--- Data under study Enclosed Below ---

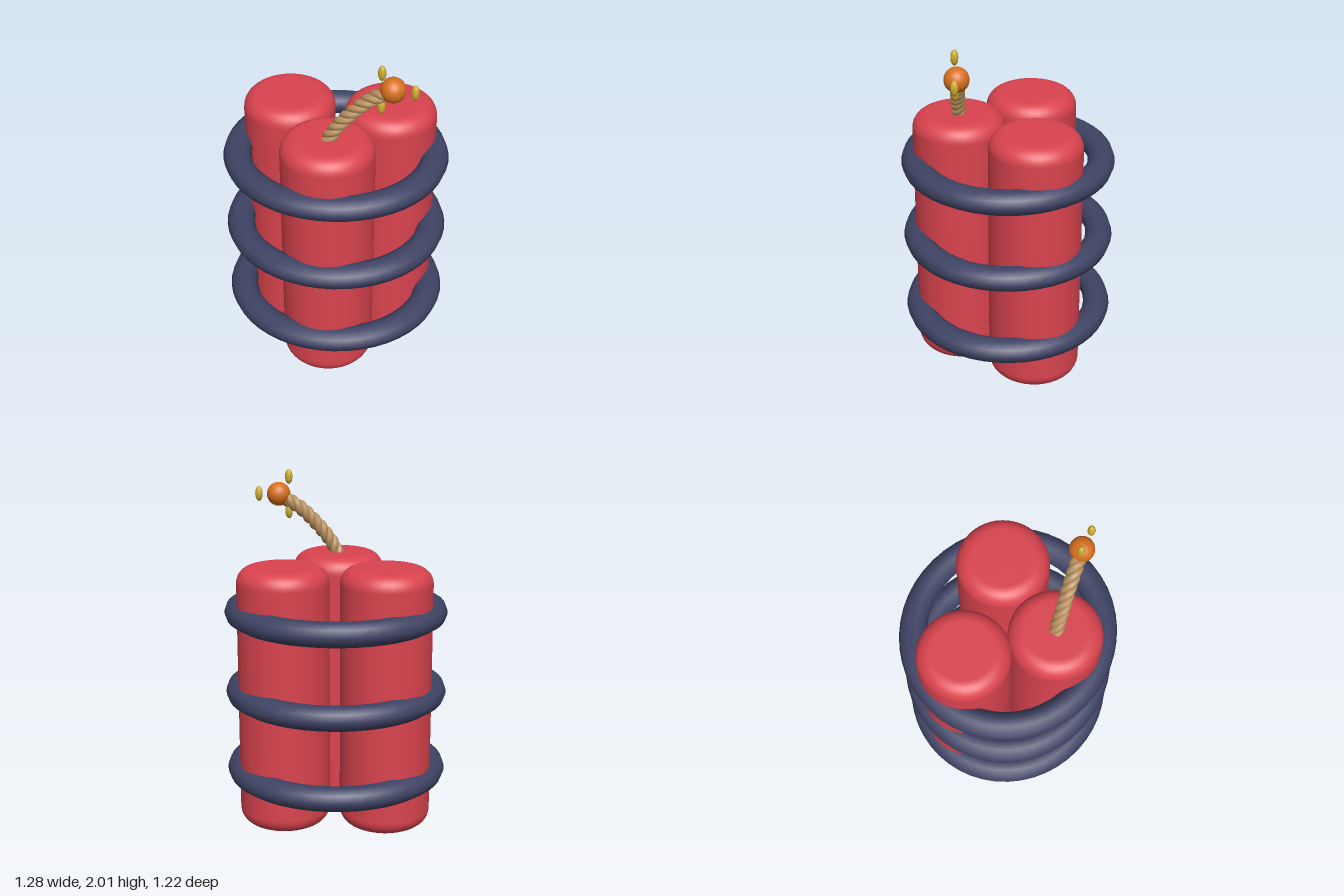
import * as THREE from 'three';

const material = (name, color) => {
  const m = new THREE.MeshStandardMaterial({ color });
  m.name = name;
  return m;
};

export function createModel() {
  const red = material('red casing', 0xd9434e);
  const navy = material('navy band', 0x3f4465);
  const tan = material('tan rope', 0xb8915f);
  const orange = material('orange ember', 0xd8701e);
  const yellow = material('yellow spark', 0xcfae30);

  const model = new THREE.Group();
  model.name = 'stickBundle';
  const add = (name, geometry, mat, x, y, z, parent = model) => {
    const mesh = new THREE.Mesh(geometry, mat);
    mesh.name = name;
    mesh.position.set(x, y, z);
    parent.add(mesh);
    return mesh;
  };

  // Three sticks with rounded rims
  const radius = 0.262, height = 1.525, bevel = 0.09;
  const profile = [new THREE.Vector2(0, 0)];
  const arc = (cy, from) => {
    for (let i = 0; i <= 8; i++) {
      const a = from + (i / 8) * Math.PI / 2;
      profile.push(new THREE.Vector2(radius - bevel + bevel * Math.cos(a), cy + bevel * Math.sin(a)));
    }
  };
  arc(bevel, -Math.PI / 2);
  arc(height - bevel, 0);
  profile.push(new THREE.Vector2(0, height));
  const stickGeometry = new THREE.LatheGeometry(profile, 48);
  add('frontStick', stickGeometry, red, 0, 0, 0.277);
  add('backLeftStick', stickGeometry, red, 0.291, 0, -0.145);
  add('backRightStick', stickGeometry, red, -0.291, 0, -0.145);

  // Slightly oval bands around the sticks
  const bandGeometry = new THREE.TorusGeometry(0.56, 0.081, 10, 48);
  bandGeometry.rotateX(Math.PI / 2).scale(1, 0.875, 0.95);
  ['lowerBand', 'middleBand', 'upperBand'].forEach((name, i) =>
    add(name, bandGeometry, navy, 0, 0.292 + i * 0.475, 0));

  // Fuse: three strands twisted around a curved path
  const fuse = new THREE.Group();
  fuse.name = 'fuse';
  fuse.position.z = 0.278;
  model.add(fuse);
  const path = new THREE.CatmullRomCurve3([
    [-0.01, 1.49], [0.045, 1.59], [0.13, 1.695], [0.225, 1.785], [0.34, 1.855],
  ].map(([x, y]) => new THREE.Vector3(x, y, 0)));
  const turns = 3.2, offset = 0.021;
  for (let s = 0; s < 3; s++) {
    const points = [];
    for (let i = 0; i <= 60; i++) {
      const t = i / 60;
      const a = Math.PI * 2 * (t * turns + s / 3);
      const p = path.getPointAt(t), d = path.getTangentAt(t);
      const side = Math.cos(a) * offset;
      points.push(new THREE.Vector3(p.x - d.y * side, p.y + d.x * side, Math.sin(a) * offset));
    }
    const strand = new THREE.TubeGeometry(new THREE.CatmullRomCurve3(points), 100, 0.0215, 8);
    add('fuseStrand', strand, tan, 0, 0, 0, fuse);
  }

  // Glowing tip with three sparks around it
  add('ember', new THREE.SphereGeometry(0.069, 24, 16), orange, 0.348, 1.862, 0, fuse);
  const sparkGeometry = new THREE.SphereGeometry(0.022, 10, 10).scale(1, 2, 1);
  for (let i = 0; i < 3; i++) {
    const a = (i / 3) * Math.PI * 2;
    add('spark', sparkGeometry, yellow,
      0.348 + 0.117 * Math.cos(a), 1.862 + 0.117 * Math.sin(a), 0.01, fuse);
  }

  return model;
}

--- End of Enclosed Data under study ---

Problem requirements => A single number is the answer: how many lines of the material contain "path"?

Answer to the problem => 3